There’s a saying that no plan survives initial contact. 3-gun is known for being a sport where the way you planned it and the way you run it are completely different, but when you throw in the element of darkness things can get a little insane…
Let’s start with what worked. The flashlight strapped to the shotgun with duct tape worked flawlessly, and my lighting solution for the rifle could not have been more ideal. The handgun could have used a touch more illumination, but the light from my hat was more than enough to see what I was doing for the most part.
What failed miserably was the camera equipment. Save for the guys with night vision enabled cameras, no one was getting a good idea of how the action was rolling. Of the four stages I shot, only two were somewhat visible, and even then it turns out that my GoPro wasn’t properly configured. Tonight should be better, as I know what to expect and can rig my equipment better, but its still annoying that I didn’t get the footage I wanted.
So let’s talk about the stages.

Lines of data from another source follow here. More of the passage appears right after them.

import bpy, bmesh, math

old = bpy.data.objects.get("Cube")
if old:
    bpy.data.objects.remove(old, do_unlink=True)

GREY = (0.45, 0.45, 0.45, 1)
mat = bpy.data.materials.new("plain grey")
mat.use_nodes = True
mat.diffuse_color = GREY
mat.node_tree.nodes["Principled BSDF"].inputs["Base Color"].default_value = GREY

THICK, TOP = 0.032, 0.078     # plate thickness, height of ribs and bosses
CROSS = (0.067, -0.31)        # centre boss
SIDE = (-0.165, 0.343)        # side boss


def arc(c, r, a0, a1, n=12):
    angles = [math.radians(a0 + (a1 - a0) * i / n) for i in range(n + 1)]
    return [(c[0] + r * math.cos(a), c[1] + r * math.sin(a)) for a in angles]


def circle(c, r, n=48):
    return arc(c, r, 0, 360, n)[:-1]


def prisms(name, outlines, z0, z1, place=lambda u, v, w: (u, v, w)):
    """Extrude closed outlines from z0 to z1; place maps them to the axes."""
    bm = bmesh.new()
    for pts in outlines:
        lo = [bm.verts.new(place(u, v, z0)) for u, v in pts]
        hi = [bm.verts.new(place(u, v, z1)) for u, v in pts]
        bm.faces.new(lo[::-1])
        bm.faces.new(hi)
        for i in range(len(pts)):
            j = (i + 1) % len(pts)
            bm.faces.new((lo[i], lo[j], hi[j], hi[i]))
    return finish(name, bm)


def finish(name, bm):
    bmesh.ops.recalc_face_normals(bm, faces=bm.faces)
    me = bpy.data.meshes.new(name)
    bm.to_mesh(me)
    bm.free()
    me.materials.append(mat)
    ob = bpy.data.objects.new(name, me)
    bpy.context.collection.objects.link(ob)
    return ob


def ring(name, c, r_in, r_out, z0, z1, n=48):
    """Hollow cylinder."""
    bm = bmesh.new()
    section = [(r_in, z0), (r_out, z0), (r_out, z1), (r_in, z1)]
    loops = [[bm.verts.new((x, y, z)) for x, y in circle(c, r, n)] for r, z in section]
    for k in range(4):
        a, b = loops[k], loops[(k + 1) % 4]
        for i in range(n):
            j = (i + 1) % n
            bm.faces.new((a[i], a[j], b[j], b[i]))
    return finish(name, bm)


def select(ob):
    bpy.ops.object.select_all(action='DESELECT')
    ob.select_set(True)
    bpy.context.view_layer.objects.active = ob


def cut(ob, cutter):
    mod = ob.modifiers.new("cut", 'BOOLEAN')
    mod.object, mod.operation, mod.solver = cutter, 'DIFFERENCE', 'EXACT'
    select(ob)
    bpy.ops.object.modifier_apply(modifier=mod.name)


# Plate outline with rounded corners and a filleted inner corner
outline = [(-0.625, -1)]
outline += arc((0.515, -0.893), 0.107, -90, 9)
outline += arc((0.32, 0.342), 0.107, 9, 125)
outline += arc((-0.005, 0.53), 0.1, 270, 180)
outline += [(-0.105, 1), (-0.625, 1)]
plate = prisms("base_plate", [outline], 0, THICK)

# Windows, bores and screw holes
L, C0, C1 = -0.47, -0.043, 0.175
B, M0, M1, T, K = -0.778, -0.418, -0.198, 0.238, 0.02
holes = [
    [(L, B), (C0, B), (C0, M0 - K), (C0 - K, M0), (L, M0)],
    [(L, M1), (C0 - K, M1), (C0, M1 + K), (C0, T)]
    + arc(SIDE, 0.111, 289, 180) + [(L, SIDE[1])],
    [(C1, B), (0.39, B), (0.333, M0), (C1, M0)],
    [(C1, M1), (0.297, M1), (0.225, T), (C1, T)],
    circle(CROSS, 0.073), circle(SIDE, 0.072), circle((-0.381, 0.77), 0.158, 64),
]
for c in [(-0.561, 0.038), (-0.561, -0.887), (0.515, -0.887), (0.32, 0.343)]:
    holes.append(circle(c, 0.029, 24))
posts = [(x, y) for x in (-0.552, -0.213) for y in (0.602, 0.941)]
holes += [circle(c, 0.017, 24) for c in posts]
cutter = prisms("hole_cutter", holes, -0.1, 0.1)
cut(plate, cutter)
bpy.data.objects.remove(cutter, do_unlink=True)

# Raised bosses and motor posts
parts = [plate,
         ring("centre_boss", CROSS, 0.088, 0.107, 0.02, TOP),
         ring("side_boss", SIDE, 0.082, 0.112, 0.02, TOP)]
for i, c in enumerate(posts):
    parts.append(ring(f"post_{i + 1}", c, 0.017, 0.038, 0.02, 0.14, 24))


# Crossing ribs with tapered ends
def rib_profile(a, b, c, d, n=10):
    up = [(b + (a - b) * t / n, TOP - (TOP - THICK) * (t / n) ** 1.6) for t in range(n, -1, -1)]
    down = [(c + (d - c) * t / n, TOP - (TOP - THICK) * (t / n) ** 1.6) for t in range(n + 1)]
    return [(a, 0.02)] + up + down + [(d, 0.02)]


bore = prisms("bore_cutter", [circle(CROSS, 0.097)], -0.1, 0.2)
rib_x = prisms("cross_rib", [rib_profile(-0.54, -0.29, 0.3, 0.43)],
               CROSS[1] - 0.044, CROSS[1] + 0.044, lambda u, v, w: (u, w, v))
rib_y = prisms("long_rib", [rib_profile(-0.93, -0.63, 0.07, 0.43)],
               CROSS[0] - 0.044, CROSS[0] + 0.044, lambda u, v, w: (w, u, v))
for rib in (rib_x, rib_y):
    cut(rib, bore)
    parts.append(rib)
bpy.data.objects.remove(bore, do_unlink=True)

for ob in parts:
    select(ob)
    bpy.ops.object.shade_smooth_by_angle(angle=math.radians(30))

Stage 3 was first for me. You needed to pop a pepper popper 50 yards away to open a gate, and then take out eight paper targets before moving downrange. My Surefire Fury lit up the night better than expected and I could see EVERYTHING, but when I ditched my rifle it went too. The second part was grabbing a shotgun and taking out some clay pigeons, which was easy enough. But then we got to the hardest part: the handgun.
The first few targets were easy enough. SOme small steel and paper targets more or less at contact distance. But then they threw in a twist: four rounds on some steel targets about 25 yards away. Since my handgun didn’t have a light on it I was stuck with my headlamp, and while that did a fine job of lighting up the target it didn’t help much telling me where my shots landed. I eventually decided that it was better to take the failure to neutralize than to waste another 30 seconds trying to hit the thing, and based on how some of the pros fumbled at that point I think I made the right decision.
Stage 4 began with a stage gun — an M&P with lights and lasers provided by Crimson Trace. Pop 4 bonus targets, then ground the handgun and grab our shotgun before running into the house. Eight clay pigeons, 4 on either side tucked away into the corners, and then dump the shotgun in a barrel. Finally, draw your handgun and engage eight paper targets.
This stage was tons of fun and shows off just how well my shotgun lighting solution was working. I ran the thing clean, and except for the one clay pigeon that failed to break (and threw off my count) life was good. I probably could have run that handgun a little faster, but I didn’t want to push my luck.
Stage 5 was AWESOME. You started in the doorway of a shoot house with night vision goggles and a PWS full auto AR-15 with IR designator. On the start signal you enter the house and shoot 15 targets from various positions, all in complete darkness (hence the issue with video). Bud despite the blackout the NODs made it look as if it were bright as daylight.
As I came to the end of the stage I had done one reload and had a mostly full magazine, but no targets remaining. I had forgotten to crank the thing over to AUTO for the last one like I planned, and it was all over. Until the RO leaned over and said “I’ve stopped the timer — go ahead and dump it into the dirt.” I then happily proceeded to chug through 20 rounds of ammo on full auto, watching it through night vision goggles. It was an amazing moment.
Stage 6 was a more “classic” 3-gun stage. Engage 4 steel plates at 100 yards with the stage gun — the Colt Competition AR-10 we had seen a few days before and about which I am preparing an article — and then take out some clay pigeons and a couple plate racks while running between two different shooting bays. The toughest part was maintaining your balance while running, as you couldn’t see the ground and the gravel made it difficult to speed around the corners. I had an issue with that, almost tripping and faceplanting into the gravel once but I recovered and finished out the stage.
As we finished the stage, a lightning storm was rolling in. We were done for the day, and we were all absolutely exhausted. Crimson Trace had kept us up since 7 AM that morning, and we were all feeling the effects. But we were happy that they didn’t expect us today until 6 PM — until a work crew started hammering stuff in the room upstairs at 10 in the goddamn morning and woke me up.
I’ll do a longer article about what works and what doesn’t for night shooting in a bit, but I wanted to mention some things I learned. First, EVERY gun needs a light. EVERY SINGLE ONE. If I had a Streamlight on my P226 I could have made those shots on stage 3. Another thing I learned is that Crimson Trace’s laser grips are the absolute bee’s knees when it comes to night shooting. Properly zeroed, those puppies make it easier to hit plates in the night than my own crappy shooting in the broad daylight. And finally, I love the way I have my .300 BLK AR-15 set up. It is perfection itself.
Well, now I’m off to scrounge up some food. Which might be difficult, since apparently this hotel is outside the delivery radius for just about everything. Might have to hop a cab into town for supplies before I starve…